Mission: Pizza was a success!

Oh, and the critiquing was cool, too.

Last night was interesting. It was a small meetup this time around, with four other people in attendance. Rose and I bought our pizza before everyone else showed up, not knowing the dining etiquette of the group. Turns out it’s an informal rotation, with someone just randomly buying the pizza. The other members showed up, ate the pizza when it arrived, and the meeting began.

Everyone except Rose and me brought excerpts from writing projects (I didn’t have anything ready or suitable, in my opinion). One person would read aloud, and then we would go around the table and offer our thoughts on the piece. I know I said I would probably just sit and observe, and I probably could have gotten away with it if I insisted, but I ended up participating like everyone else. I wouldn’t call my critique skills impressive, but I hope I performed adequately.

Rose got to show off her dramatic skills when one author asked her to read. She’s so cute.

After the meeting ended, four of us played a game called Kung Fu Fighting. Holy bananas, it was fun, even if I was eliminated first. I want this game.

Kung Fu Fighting

How to make hand-to-hand combat more exciting? Do it with cards, of course!


And the expansion.

More! Kung Fu Fighting

Well, the game is better than the expansion's name. Promise.

Anyway, everyone seemed very cool, and I enjoyed the evening, even if I was nervous. Will I go back? I’m not sure yet. The face-to-face aspect was a good change from my usual “I’ll pass on the social interaction, thank you, but hand me more of that surfing the net alone” habit, and the critiques seemed well done. On the other hand, the allowed page count anyone can bring is limited by necessity due to group size and amount of time each critique receives, and I feel like I would be a more effective critiquer if I had more time to analyze a piece of work and formulate my response. Also, I would only be able to attend every other meetup, at most. So, we’ll see if I continue with the group.

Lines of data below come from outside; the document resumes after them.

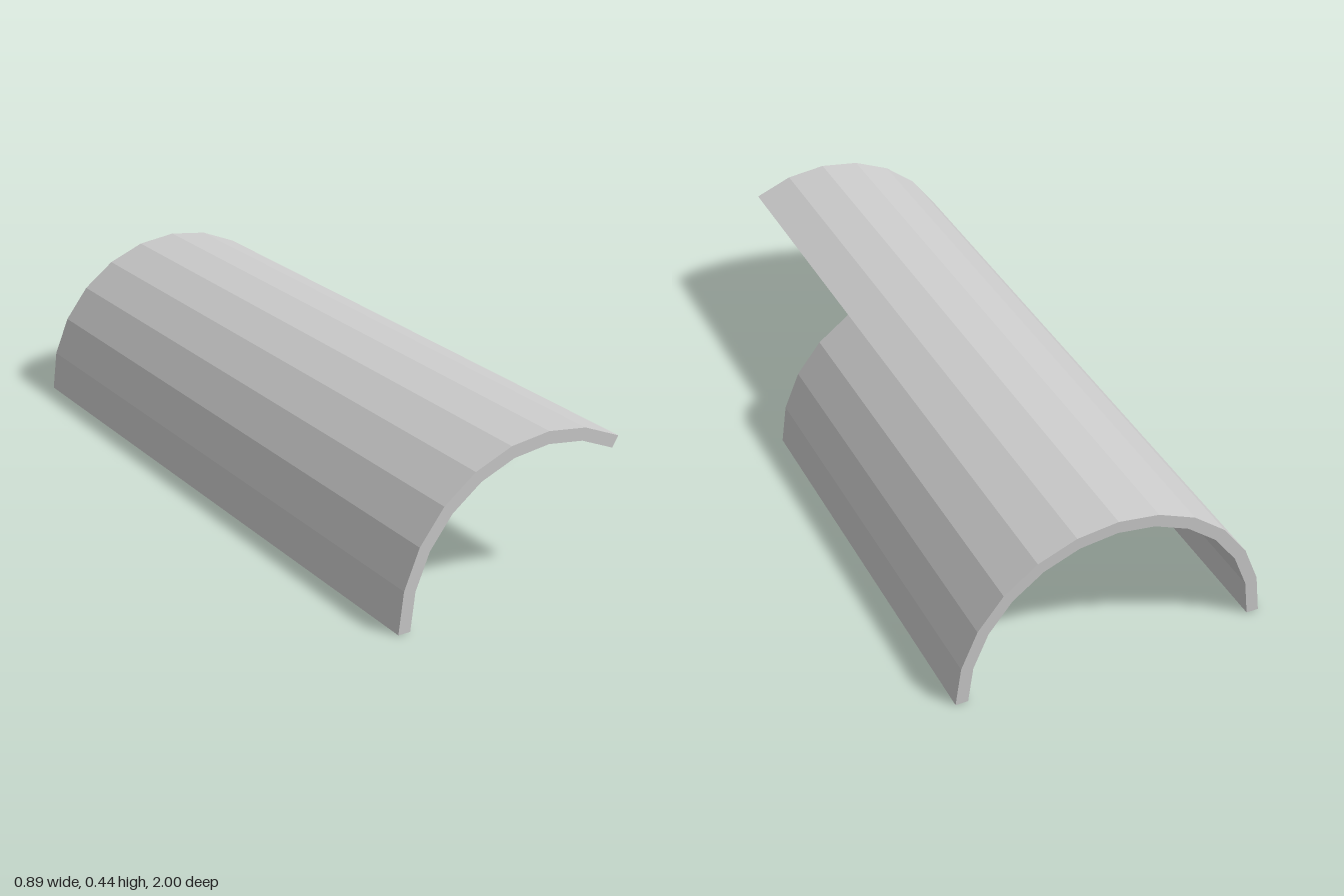
import * as THREE from 'three';

const OUTER = 0.445, INNER = 0.41;
const SEGMENTS = 12, NOTCH_SEGMENTS = 4;
const BACK = -1, FRONT = 1, NOTCH = 0.24;

// Half-pipe shell with one lower front quarter cut away
function shellGeometry() {
  const positions = [];
  const point = (i, r, z) => {
    const a = (i / SEGMENTS) * Math.PI;
    return [r * Math.cos(a), r * Math.sin(a), z];
  };
  const quad = (a, b, c, d) => positions.push(...a, ...b, ...c, ...a, ...c, ...d);

  for (let i = 0; i < SEGMENTS; i++) {
    const j = i + 1;
    const end = i < NOTCH_SEGMENTS ? NOTCH : FRONT;
    // outer and inner facets
    quad(point(i, OUTER, BACK), point(j, OUTER, BACK), point(j, OUTER, end), point(i, OUTER, end));
    quad(point(i, INNER, BACK), point(i, INNER, end), point(j, INNER, end), point(j, INNER, BACK));
    // front and back rims
    quad(point(i, INNER, end), point(i, OUTER, end), point(j, OUTER, end), point(j, INNER, end));
    quad(point(i, INNER, BACK), point(j, INNER, BACK), point(j, OUTER, BACK), point(i, OUTER, BACK));
  }

  // long edges: left foot, notch edge, right foot (swapped z flips the facing)
  for (const [i, z0, z1] of [[0, BACK, NOTCH], [NOTCH_SEGMENTS, NOTCH, FRONT], [SEGMENTS, FRONT, BACK]]) {
    quad(point(i, INNER, z0), point(i, OUTER, z0), point(i, OUTER, z1), point(i, INNER, z1));
  }

  const geometry = new THREE.BufferGeometry();
  geometry.setAttribute('position', new THREE.Float32BufferAttribute(positions, 3));
  geometry.computeVertexNormals();
  return geometry;
}

export function createModel() {
  const group = new THREE.Group();
  group.name = 'notchedHalfPipe';
  const material = new THREE.MeshStandardMaterial({ color: 0xcccccc, flatShading: true });
  const shell = new THREE.Mesh(shellGeometry(), material);
  shell.name = 'shell';
  group.add(shell);
  return group;
}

And now, I have several days off to enjoy.



I prefer to think of her as a “human shield.”

I decided to take the plunge and go to the critique group tonight. It’s a no-lose situation, really — even if I don’t click with the group, I’m getting pizza.



This post seems especially relevant, since Rose is coming with me.   Now, even though she is the right height for it, I have to remind myself not to use her as a crutch. She is there to have fun and to make me feel comfortable, but I still have to socialize. Even so, I think, since this is my first time attending, I will most likely spend the night in observation rather than actively participating. I want to get a feel for the group and how they do things.

Now, just another hour until pizza! I mean, fun with humans. Yeah, the second one.

The plunge. Take it?

I stand on the edge of a cliff. Behind me is safety. Before me is quite the opposite. The plunge ends in a pool, but I can’t tell how deep the water is. Maybe it would cushion my dive, or maybe I would slam into the bottom and break my bones. One foot is over the edge. I could just let myself fall.

* * * * *

I’m considering joining a critique group. I was a part of Critters years ago. I never actually submitted anything of my own there, but I did some critiques of others’ works.

My reasons are twofold. Firstly, when I actually get around to writing something finally, it would be good to get an outside perspective on it. Secondly, and this is the part that relates to that bit at the very top of this post, I thought it might be good for me to socialize with other writers. Socialize as in seeing someone in person and speaking to them with my voice. Yeah, social intercourse in the flesh.

It may not seem revolutionary, but for me, it is. I am shy. I daresay cripplingly so. People who have known me for some time may forget this, because if I know you and like you, I am much more open. But if I do not know you, and if I am in a strange situation, chances are I will close up tighter than an oyster during pearl season.

I found a local critique group on Meetup, and even better, one which focuses on speculative fiction. I even went so far as to join the group. Turns out they meet every week.

See, I expected maybe bimonthly or monthly. Don’t these people have lives? Who meets every week, man? At least if I had a few extra weeks to psych myself up, I could go to one of their meetings in some sort of comfort. But now, knowing how soon a meeting is, I am backpedaling. Comfort zone violated. Abort, abort! Full retreat!

I’m not saying I’ll never go, mind you. Maybe I’ll even go to this week’s meeting rather than putting it off until a future one. Still, it freaks me out. I’m just supposed to walk in there? Do I introduce myself, or expect them to recognize me from my photo? Should I hide in the corner the first time and just watch them? Is it like a fraternity, and I have to do some humiliating pledge thing?

Maybe an online group would be better after all?